--- THE TASK ---
Check every line of the data below for the string "scoop", and copy the ones that hold it.
[INPUT DATA]
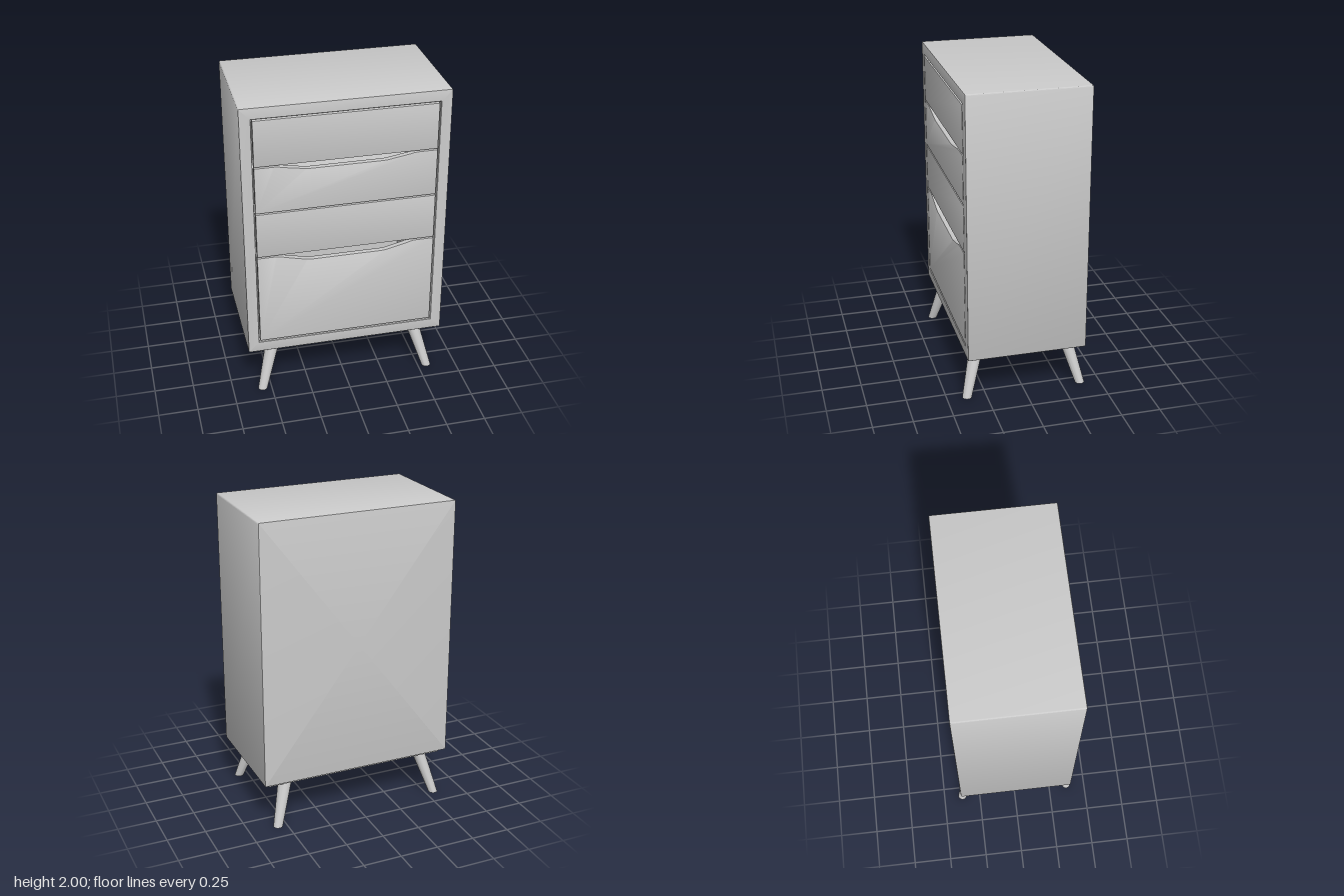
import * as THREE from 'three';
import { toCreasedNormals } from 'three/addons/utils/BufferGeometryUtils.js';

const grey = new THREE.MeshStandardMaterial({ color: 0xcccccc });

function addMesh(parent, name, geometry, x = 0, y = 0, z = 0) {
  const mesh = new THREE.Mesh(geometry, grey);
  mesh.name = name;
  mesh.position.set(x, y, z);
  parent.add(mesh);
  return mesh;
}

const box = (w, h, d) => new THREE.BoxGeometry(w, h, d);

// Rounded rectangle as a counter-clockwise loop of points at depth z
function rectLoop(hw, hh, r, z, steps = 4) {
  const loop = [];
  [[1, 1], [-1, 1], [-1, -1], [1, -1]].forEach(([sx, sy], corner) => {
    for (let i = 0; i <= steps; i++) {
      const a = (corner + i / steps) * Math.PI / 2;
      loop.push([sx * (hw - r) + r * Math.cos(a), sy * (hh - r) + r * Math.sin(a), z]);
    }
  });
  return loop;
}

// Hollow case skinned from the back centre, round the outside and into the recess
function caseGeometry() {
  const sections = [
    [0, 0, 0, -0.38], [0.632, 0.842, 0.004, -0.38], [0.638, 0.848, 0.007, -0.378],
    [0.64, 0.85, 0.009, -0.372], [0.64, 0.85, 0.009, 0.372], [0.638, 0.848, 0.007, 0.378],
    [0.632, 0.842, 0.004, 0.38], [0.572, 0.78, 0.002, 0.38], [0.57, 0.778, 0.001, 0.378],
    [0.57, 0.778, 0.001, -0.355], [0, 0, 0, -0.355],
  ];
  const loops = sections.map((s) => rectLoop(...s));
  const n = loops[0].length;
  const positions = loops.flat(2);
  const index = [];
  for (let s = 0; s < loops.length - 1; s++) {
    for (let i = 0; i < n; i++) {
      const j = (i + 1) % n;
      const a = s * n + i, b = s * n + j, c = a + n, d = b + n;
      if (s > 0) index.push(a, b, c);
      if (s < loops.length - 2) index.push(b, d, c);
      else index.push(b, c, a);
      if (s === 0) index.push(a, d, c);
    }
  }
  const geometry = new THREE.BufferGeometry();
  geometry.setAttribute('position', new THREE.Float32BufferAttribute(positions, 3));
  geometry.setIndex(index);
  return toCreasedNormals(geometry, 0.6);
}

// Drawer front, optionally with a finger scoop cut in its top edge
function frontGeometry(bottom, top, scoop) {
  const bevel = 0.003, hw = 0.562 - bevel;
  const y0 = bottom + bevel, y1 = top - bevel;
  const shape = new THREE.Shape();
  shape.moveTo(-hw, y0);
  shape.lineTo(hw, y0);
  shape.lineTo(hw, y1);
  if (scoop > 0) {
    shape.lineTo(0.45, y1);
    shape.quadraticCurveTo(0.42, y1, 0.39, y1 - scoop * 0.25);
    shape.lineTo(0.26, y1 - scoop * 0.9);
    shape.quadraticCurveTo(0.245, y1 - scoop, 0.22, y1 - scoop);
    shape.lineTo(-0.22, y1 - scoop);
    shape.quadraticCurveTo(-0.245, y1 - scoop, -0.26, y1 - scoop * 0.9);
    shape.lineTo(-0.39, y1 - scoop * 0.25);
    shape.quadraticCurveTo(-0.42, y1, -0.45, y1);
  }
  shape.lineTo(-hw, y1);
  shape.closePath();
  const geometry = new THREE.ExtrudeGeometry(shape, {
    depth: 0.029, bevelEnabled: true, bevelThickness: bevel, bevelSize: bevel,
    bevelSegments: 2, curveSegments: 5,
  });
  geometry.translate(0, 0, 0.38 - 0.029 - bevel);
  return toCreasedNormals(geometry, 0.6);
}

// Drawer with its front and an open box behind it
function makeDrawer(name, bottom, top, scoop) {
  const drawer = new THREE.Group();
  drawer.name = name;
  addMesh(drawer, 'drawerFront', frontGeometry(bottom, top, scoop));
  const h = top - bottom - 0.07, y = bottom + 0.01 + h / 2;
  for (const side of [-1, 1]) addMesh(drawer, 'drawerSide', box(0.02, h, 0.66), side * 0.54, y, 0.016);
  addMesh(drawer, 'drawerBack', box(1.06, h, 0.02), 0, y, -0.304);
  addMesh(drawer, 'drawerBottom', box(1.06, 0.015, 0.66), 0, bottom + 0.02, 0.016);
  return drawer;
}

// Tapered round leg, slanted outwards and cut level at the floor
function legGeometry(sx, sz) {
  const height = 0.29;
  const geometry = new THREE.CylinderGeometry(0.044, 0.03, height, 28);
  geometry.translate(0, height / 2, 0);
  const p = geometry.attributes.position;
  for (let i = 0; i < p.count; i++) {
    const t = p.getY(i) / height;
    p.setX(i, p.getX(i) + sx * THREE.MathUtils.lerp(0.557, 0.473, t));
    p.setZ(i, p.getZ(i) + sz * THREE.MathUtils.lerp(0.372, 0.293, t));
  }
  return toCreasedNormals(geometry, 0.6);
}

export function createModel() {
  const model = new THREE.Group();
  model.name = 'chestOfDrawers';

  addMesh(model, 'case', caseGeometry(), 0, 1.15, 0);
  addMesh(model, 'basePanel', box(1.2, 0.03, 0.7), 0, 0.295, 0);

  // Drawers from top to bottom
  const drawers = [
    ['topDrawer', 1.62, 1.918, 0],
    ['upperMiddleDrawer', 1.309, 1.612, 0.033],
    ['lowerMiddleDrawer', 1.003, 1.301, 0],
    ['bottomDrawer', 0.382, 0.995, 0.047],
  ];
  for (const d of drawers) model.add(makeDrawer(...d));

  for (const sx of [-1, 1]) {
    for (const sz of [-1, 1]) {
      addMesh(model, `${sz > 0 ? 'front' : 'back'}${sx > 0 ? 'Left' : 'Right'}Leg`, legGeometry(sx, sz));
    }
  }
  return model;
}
[/INPUT DATA]
--- ANSWER BELOW ---
// Drawer front, optionally with a finger scoop cut in its top edge
function frontGeometry(bottom, top, scoop) {
  if (scoop > 0) {
    shape.quadraticCurveTo(0.42, y1, 0.39, y1 - scoop * 0.25);
    shape.lineTo(0.26, y1 - scoop * 0.9);
    shape.quadraticCurveTo(0.245, y1 - scoop, 0.22, y1 - scoop);
    shape.lineTo(-0.22, y1 - scoop);
    shape.quadraticCurveTo(-0.245, y1 - scoop, -0.26, y1 - scoop * 0.9);
    shape.lineTo(-0.39, y1 - scoop * 0.25);
function makeDrawer(name, bottom, top, scoop) {
  addMesh(drawer, 'drawerFront', frontGeometry(bottom, top, scoop));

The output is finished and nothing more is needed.